Below are several records. Retype exactly those lines running from the one with "angles = [turn" through the one with "[BARK, CUT], 50)", end lines included, and no others.

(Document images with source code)
-------------------------
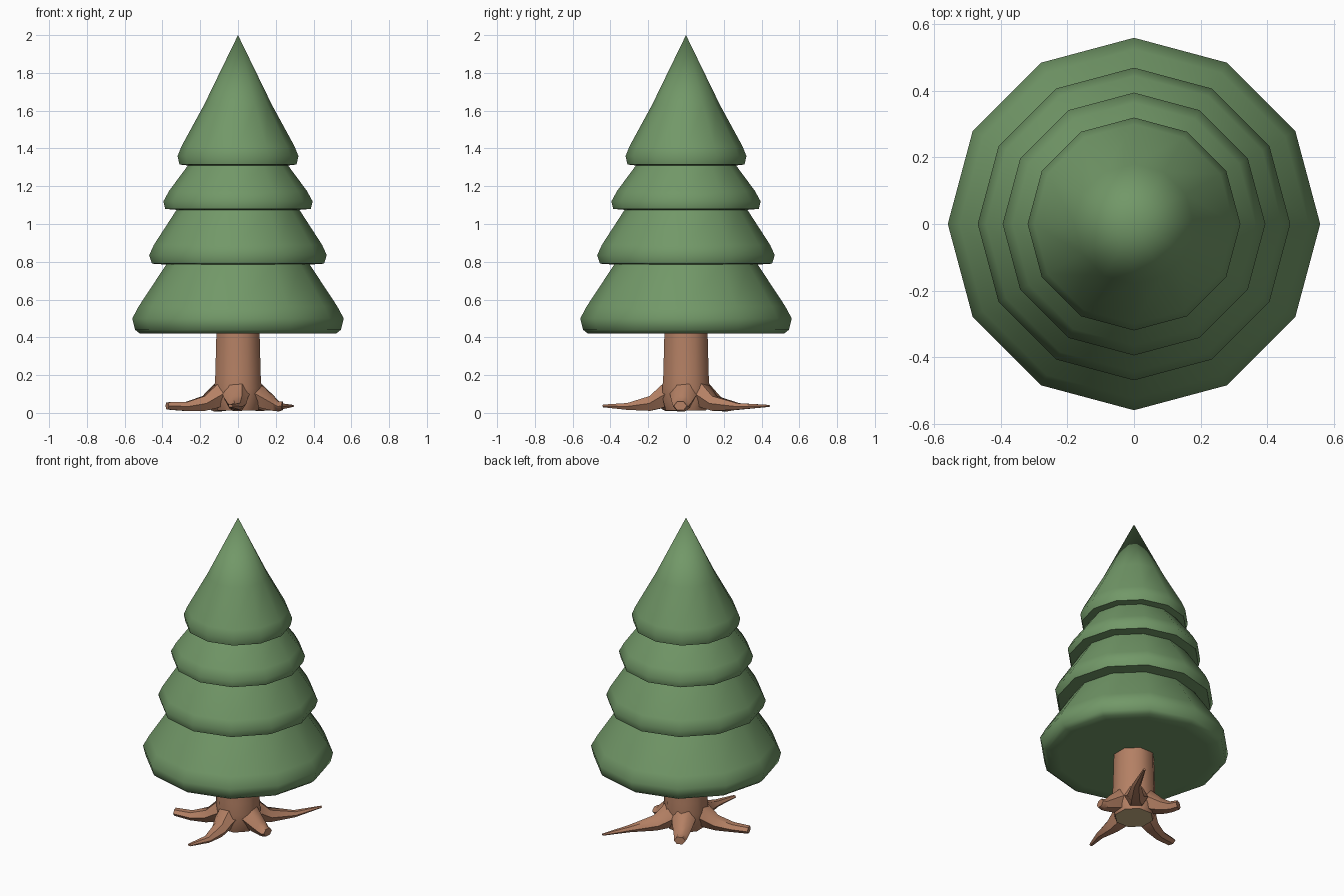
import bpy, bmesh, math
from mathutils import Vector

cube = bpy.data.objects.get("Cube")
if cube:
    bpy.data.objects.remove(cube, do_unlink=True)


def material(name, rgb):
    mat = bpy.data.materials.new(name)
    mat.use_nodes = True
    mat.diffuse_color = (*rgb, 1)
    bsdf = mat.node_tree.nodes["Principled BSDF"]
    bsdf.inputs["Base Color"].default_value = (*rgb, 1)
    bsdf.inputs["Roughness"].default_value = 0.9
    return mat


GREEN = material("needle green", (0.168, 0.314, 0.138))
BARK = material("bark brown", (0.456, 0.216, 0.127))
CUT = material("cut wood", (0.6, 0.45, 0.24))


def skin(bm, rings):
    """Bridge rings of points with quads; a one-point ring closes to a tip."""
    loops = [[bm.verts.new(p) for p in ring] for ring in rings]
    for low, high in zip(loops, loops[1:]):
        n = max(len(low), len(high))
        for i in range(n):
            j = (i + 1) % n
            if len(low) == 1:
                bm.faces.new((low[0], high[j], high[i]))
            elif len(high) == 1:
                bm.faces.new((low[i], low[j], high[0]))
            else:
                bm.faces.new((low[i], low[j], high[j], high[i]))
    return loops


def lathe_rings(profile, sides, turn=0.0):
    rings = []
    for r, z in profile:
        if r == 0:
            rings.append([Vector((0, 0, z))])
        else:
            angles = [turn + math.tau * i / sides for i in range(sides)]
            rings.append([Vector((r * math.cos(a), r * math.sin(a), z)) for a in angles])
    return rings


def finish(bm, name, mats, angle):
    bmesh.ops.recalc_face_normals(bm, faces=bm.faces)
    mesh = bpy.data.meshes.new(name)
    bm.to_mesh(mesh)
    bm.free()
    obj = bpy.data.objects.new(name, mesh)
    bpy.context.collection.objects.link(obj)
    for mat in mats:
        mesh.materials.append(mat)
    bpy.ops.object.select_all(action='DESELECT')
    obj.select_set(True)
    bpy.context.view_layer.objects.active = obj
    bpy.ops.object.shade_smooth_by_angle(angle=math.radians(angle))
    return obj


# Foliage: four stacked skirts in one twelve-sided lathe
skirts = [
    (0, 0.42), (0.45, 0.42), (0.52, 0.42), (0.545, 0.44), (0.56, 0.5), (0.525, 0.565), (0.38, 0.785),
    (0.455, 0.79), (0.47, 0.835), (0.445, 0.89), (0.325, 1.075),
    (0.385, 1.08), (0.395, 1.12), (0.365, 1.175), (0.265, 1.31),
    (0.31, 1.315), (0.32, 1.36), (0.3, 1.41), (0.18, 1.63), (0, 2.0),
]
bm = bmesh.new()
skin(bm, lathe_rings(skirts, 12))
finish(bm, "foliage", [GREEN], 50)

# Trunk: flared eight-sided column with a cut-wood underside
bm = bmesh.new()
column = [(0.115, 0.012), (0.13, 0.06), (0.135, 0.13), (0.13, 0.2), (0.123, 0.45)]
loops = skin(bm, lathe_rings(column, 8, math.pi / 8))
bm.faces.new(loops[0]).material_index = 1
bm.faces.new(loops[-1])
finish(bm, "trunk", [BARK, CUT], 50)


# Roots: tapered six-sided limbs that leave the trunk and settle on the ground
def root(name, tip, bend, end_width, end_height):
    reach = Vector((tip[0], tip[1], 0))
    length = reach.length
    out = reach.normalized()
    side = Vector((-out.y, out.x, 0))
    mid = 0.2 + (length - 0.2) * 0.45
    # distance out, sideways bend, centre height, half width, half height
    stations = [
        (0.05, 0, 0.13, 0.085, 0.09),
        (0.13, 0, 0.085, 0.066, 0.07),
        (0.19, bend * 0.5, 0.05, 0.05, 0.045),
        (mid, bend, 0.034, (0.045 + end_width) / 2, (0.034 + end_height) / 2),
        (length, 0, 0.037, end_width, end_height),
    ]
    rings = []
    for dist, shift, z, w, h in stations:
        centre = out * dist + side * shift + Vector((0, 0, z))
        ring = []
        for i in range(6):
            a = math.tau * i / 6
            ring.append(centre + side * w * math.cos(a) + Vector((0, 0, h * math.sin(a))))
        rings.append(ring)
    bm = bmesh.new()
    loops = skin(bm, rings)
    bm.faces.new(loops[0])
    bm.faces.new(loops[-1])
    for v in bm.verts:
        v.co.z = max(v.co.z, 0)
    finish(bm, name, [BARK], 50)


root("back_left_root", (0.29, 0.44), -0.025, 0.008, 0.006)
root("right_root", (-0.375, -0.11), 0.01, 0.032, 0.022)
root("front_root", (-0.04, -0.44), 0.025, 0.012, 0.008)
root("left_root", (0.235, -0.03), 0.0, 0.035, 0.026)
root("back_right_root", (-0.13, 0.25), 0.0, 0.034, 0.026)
-------------------------
- Exercise response -
            angles = [turn + math.tau * i / sides for i in range(sides)]
            rings.append([Vector((r * math.cos(a), r * math.sin(a), z)) for a in angles])
    return rings


def finish(bm, name, mats, angle):
    bmesh.ops.recalc_face_normals(bm, faces=bm.faces)
    mesh = bpy.data.meshes.new(name)
    bm.to_mesh(mesh)
    bm.free()
    obj = bpy.data.objects.new(name, mesh)
    bpy.context.collection.objects.link(obj)
    for mat in mats:
        mesh.materials.append(mat)
    bpy.ops.object.select_all(action='DESELECT')
    obj.select_set(True)
    bpy.context.view_layer.objects.active = obj
    bpy.ops.object.shade_smooth_by_angle(angle=math.radians(angle))
    return obj


# Foliage: four stacked skirts in one twelve-sided lathe
skirts = [
    (0, 0.42), (0.45, 0.42), (0.52, 0.42), (0.545, 0.44), (0.56, 0.5), (0.525, 0.565), (0.38, 0.785),
    (0.455, 0.79), (0.47, 0.835), (0.445, 0.89), (0.325, 1.075),
    (0.385, 1.08), (0.395, 1.12), (0.365, 1.175), (0.265, 1.31),
    (0.31, 1.315), (0.32, 1.36), (0.3, 1.41), (0.18, 1.63), (0, 2.0),
]
bm = bmesh.new()
skin(bm, lathe_rings(skirts, 12))
finish(bm, "foliage", [GREEN], 50)

# Trunk: flared eight-sided column with a cut-wood underside
bm = bmesh.new()
column = [(0.115, 0.012), (0.13, 0.06), (0.135, 0.13), (0.13, 0.2), (0.123, 0.45)]
loops = skin(bm, lathe_rings(column, 8, math.pi / 8))
bm.faces.new(loops[0]).material_index = 1
bm.faces.new(loops[-1])
finish(bm, "trunk", [BARK, CUT], 50)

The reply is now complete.